Food waste is a huge economic problem but it's the environmental and social cost of food waste that is the most problematic.
One third of the food produced is wasted and costs the Australia economy $36.6 billion a year. Food waste emissions are worse than flying, plastic and oil production, and when left to rot in landfill it creates methane which is worse than CO2. Food waste in the context of global famine and hunger makes it even more unacceptable.
Food waste emissions are worse than flying, plastic and oil production.
Waste from paddock to plate
It's a multifaceted problem due to the fact that wastage is caused at each stage of the supply chain. However, the largest wastage point is household waste (2.5 million tonnes) which costs individual households up to $2500 a year.
The starting point is land use and the fact that 25 million hectares of land is used to grow food that is never eaten. The second point is the transport and storage of food where lots of wastage occurs and then there is commercial and domestic wastage. It will take significant producer and consumer attitude adjustments to tackle this problem, which will only come from thoughtful and targeted educational interventions.

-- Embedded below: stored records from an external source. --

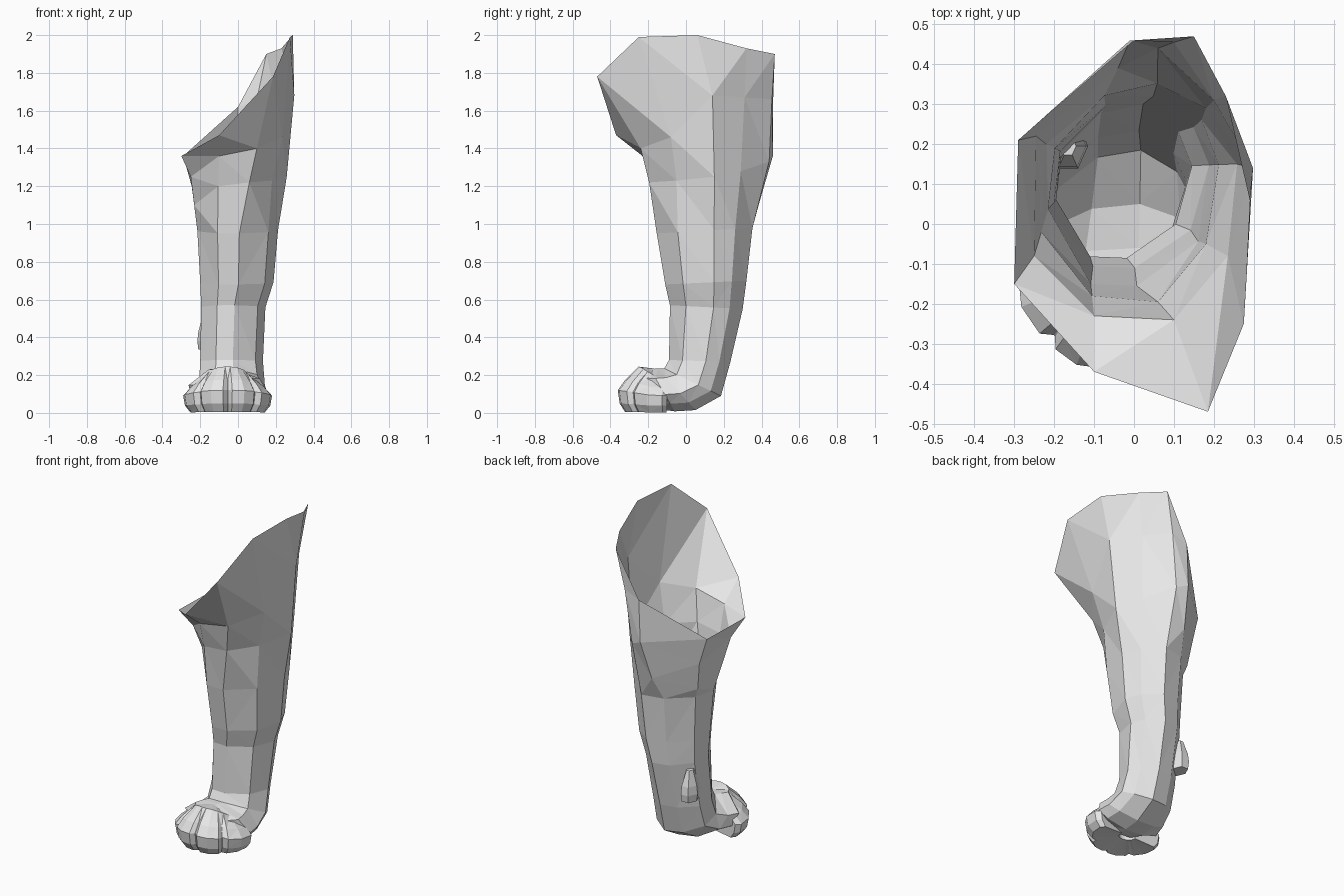
import bpy, bmesh, math

if "Cube" in bpy.data.objects:
    bpy.data.objects.remove(bpy.data.objects["Cube"])

fur = bpy.data.materials.new("light grey")
fur.diffuse_color = (0.8, 0.8, 0.8, 1)
fur.use_nodes = True
fur.node_tree.nodes["Principled BSDF"].inputs["Base Color"].default_value = fur.diffuse_color


def loft(name, rings, cap_start=True, cap_end=True):
    """Skin a list of equal-length point rings with flat faces."""
    bm = bmesh.new()
    rows = [[bm.verts.new(p) for p in ring] for ring in rings]
    n = len(rows[0])
    for a, b in zip(rows, rows[1:]):
        for i in range(n):
            j = (i + 1) % n
            bm.faces.new((a[i], a[j], b[j], b[i]))
    if cap_start:
        bm.faces.new(rows[0][::-1])
    if cap_end:
        bm.faces.new(rows[-1])
    bmesh.ops.recalc_face_normals(bm, faces=bm.faces)
    bmesh.ops.triangulate(bm, faces=[f for f in bm.faces if len(f.verts) == 4])
    me = bpy.data.meshes.new(name)
    bm.to_mesh(me)
    bm.free()
    me.materials.append(fur)
    ob = bpy.data.objects.new(name, me)
    bpy.context.collection.objects.link(ob)
    return ob


# slanted open rim of the shoulder, then the two rings below it
rim = [(-.30, -.15, 1.36), (-.10, -.37, 1.47), (.185, -.47, 1.78), (.275, -.25, 1.99),
       (.29, .06, 2.0), (.23, .32, 1.93), (.15, .47, 1.90), (0, .46, 1.62), (-.29, .21, 1.36)]
shoulder = [(-.25, -.08, 1.25), (-.10, -.23, 1.36), (.10, -.24, 1.40), (.235, -.08, 1.46),
            (.298, .14, 1.68), (.20, .31, 1.67), (.10, .455, 1.66), (-.01, .46, 1.36), (-.245, .22, 1.2)]
elbow = [(-.232, -.02, 1.10), (-.105, -.18, 1.20), (.06, -.195, 1.22), (.18, -.05, 1.23),
         (.258, .15, 1.25), (.18, .29, 1.28), (.06, .44, 1.33), (-.04, .39, 1.12), (-.22, .2, 1.03)]

# cross-section of the shaft: across (x) and front-to-back, 0..1
section = [(0, .38), (.25, .01), (.52, 0), (.88, .22), (1, .60),
           (.90, .82), (.64, 1), (.33, .94), (.04, .68)]

# x range, front point (y, z), back point (y, z): down the shaft, round into the paw
stations = [(-.215, .212, -.155, .95, .352, .98),
            (-.20, .188, -.11, .68, .32, .70),
            (-.195, .145, -.085, .57, .30, .55),
            (-.20, .132, -.09, .28, .235, .27),
            (-.205, .142, -.115, .235, .185, .09),
            (-.235, .155, -.15, .235, .05, .015),
            (-.262, .165, -.19, .232, -.06, .008),
            (-.20, .10, -.24, .23, -.14, .02)]


def ring(x0, x1, yf, zf, yb, zb):
    return [(x0 + u * (x1 - x0), yf + v * (yb - yf), zf + v * (zb - zf)) for u, v in section]


loft("leg", [rim, shoulder, elbow] + [ring(*s) for s in stations], cap_start=False)

# four toes: a fan of radial slices, pinched in where two toes meet
profile = [(.05, .235), (.13, .245), (.205, .175), (.245, .12), (.235, .05), (.205, .004), (.05, .02)]
toe_edges = [-96, -43, 0, 43, 96]
pinch = [(.01, .88), (.14, .98), (.5, 1.01), (.86, .98), (.99, .88)]
slices = []
for a0, a1 in zip(toe_edges, toe_edges[1:]):
    for t, k in pinch:
        a = math.radians(a0 + t * (a1 - a0))
        drop = 1 - .24 * abs(math.sin(a)) ** 3
        pts = []
        for r, z in profile:
            q = r * k if r > .14 else r
            pts.append((-.055 + q * .98 * math.sin(a), -.12 - q * 1.01 * math.cos(a), z * drop))
        slices.append(pts)
loft("toes", slices)

# dewclaw on the inner rear of the shaft
loft("dewclaw", [[(-.165 + r * math.cos(k * math.pi / 3), .195 + 1.3 * r * math.sin(k * math.pi / 3), z)
                  for k in range(6)] for r, z in ((.02, .52), (.045, .43), (.05, .38), (.045, .335))])

# flat shading throughout
for ob in bpy.data.objects:
    for p in ob.data.polygons:
        p.use_smooth = False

One such visionary company is Orlar who have developed revolutionary vertical pod technology to grow fresh produce. These pods can grow up to 20 plants in each two metre high stack and being vertical use only a tiny fraction of the land compared to traditional farming. The patented microbial rock technology at the heart of the design needs minimal water and also does not create any green house gases.
Using data and technology to combat food waste
Some interesting projects to combat food waste are happening in the states curtesy of the company Shelf Engine, who are using AI technology solutions to tackle food waste in supermarkets. They use predictive ordering based on recent customer data coupled with smart trolley technology and touchless checkouts.
There has also been developments in smart packaging and sensors. This new tech is being shipped with the produce to determine the point in the supply chain when food is spoiling. This means conditions can be amended to prevent further food wastage from happening in the supply chain.
There is some good news...
It will only take small changes to humans diet to make big impact. As recently reported in Nature Foods small shifts can have big positive repercussions for the environment. The study found that substituting only 10% of daily caloric intake from beef and processed meat for fruits, vegetables, nuts, legumes and selected seafood could offer substantial health improvements and see a 33% reduction in dietary carbon footprint!